On May 17, 2017, 49 state attorney generals signed a letter to the Senate Finance Committee requesting appropriate legislation to allow for sharing of the Part D recoveries with the states.
Prior to January 2006, state Medicaid programs paid directly for outpatient prescription drug benefits for individuals covered by both Medicare and Medicaid. Because Medicaid is jointly funded, those payments included both federal and state dollars. If a state received a Medicaid recovery, it would share that recovery by remitting the federal portion of that recovery to the Federal government.

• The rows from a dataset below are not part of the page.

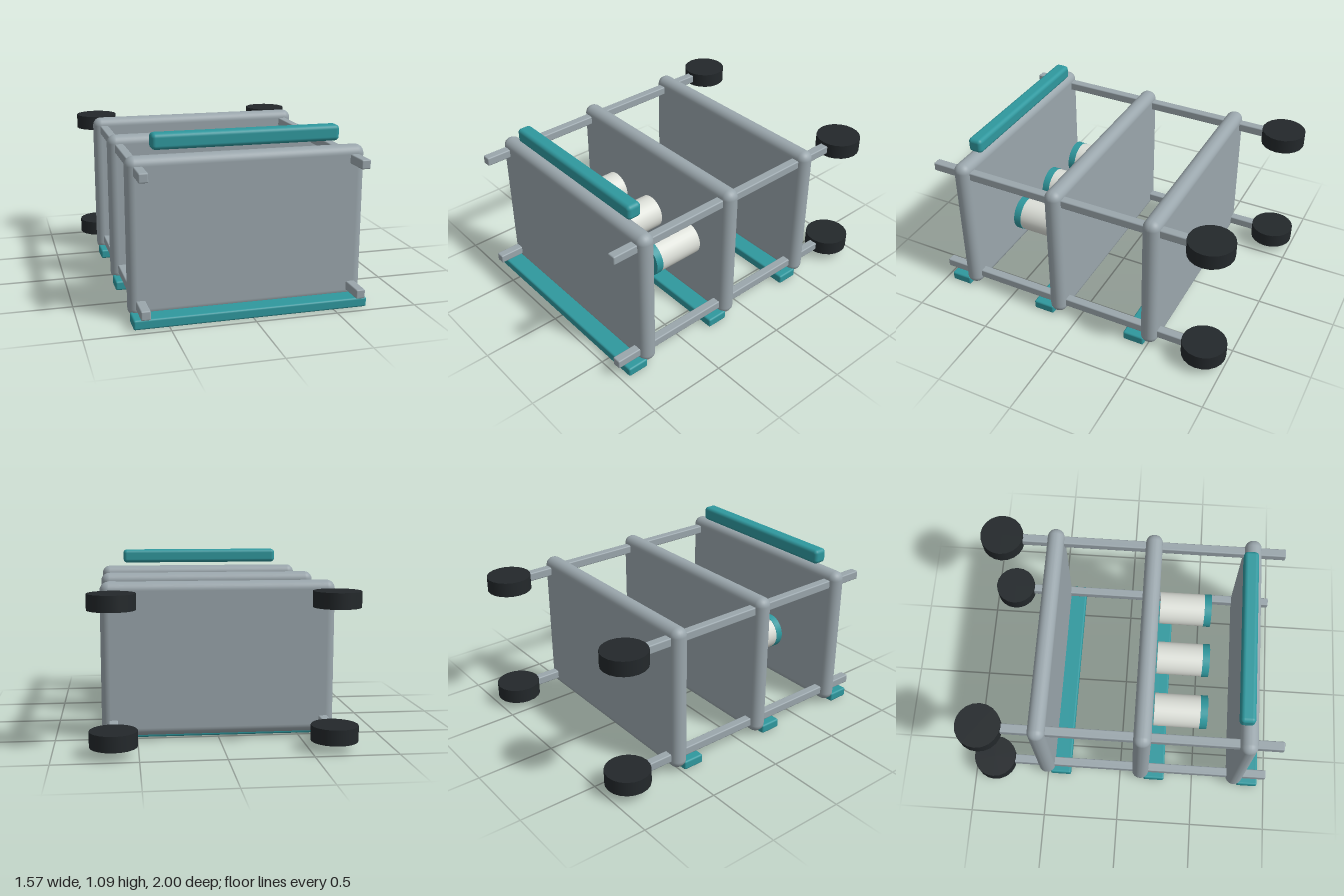
import * as THREE from 'three';
import { RoundedBoxGeometry } from 'three/addons/geometries/RoundedBoxGeometry.js';

const paint = (color) => new THREE.MeshStandardMaterial({ color });

export function createModel() {
  const group = new THREE.Group();
  const metal = paint(0x9aa6ac);
  const teal = paint(0x2f989e);
  const rubber = paint(0x23282b);
  const cream = paint(0xdcdfd8);

  const add = (name, geometry, material, x, y, z) => {
    const mesh = new THREE.Mesh(geometry, material);
    mesh.name = name;
    mesh.position.set(x, y, z);
    group.add(mesh);
    return mesh;
  };

  // Three shelf panels, each with a lip along one edge
  const shelf = new RoundedBoxGeometry(1.43, 0.944, 0.11, 4, 0.053);
  const lip = new RoundedBoxGeometry(1.415, 0.06, 0.14, 3, 0.012);
  for (const z of [0.785, 0.14, -0.505]) {
    add('shelf', shelf, metal, 0, 0.5, z);
    add('shelfLip', lip, teal, 0, 0.033, z + 0.095);
  }

  // Four posts with a wheel at the back end of each
  const post = new RoundedBoxGeometry(0.056, 0.056, 1.8, 2, 0.008);
  const wheel = new THREE.CylinderGeometry(0.14, 0.14, 0.094, 20);
  for (const x of [-0.645, 0.645]) {
    for (const y of [0.106, 0.893]) {
      add('post', post, metal, x, y, 0.1);
      add('wheel', wheel, rubber, x, y, -0.86);
    }
  }

  // Push handle
  add('handle', new RoundedBoxGeometry(1.12, 0.094, 0.094, 4, 0.025), teal, 0, 1.045, 0.757);

  // Row of three lidded cups
  const cup = new THREE.CylinderGeometry(0.109, 0.109, 0.3, 32).rotateX(Math.PI / 2);
  const lid = new THREE.CylinderGeometry(0.111, 0.111, 0.047, 32).rotateX(Math.PI / 2);
  for (const x of [-0.34, 0.022, 0.387]) {
    add('cup', cup, cream, x, 0.498, 0.357);
    add('cupLid', lid, teal, x, 0.498, 0.53);
  }

  return group;
}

Since 2006, under Medicare Part D, the federal government now pays directly for these Part D drugs. However, the states still share in the costs through substantial monthly "clawback" payments. These payments stem from fraud and overpayment cases involving Part D drugs.
Over the last 10 years the states have contributed a combined total of approximately $80 billion in "clawback" payments to the Medicare Part D program. In 2017, those payments are expected to be over $11 billion. Despite their significant contribution, the states have yet to receive a single dollar from the recoveries.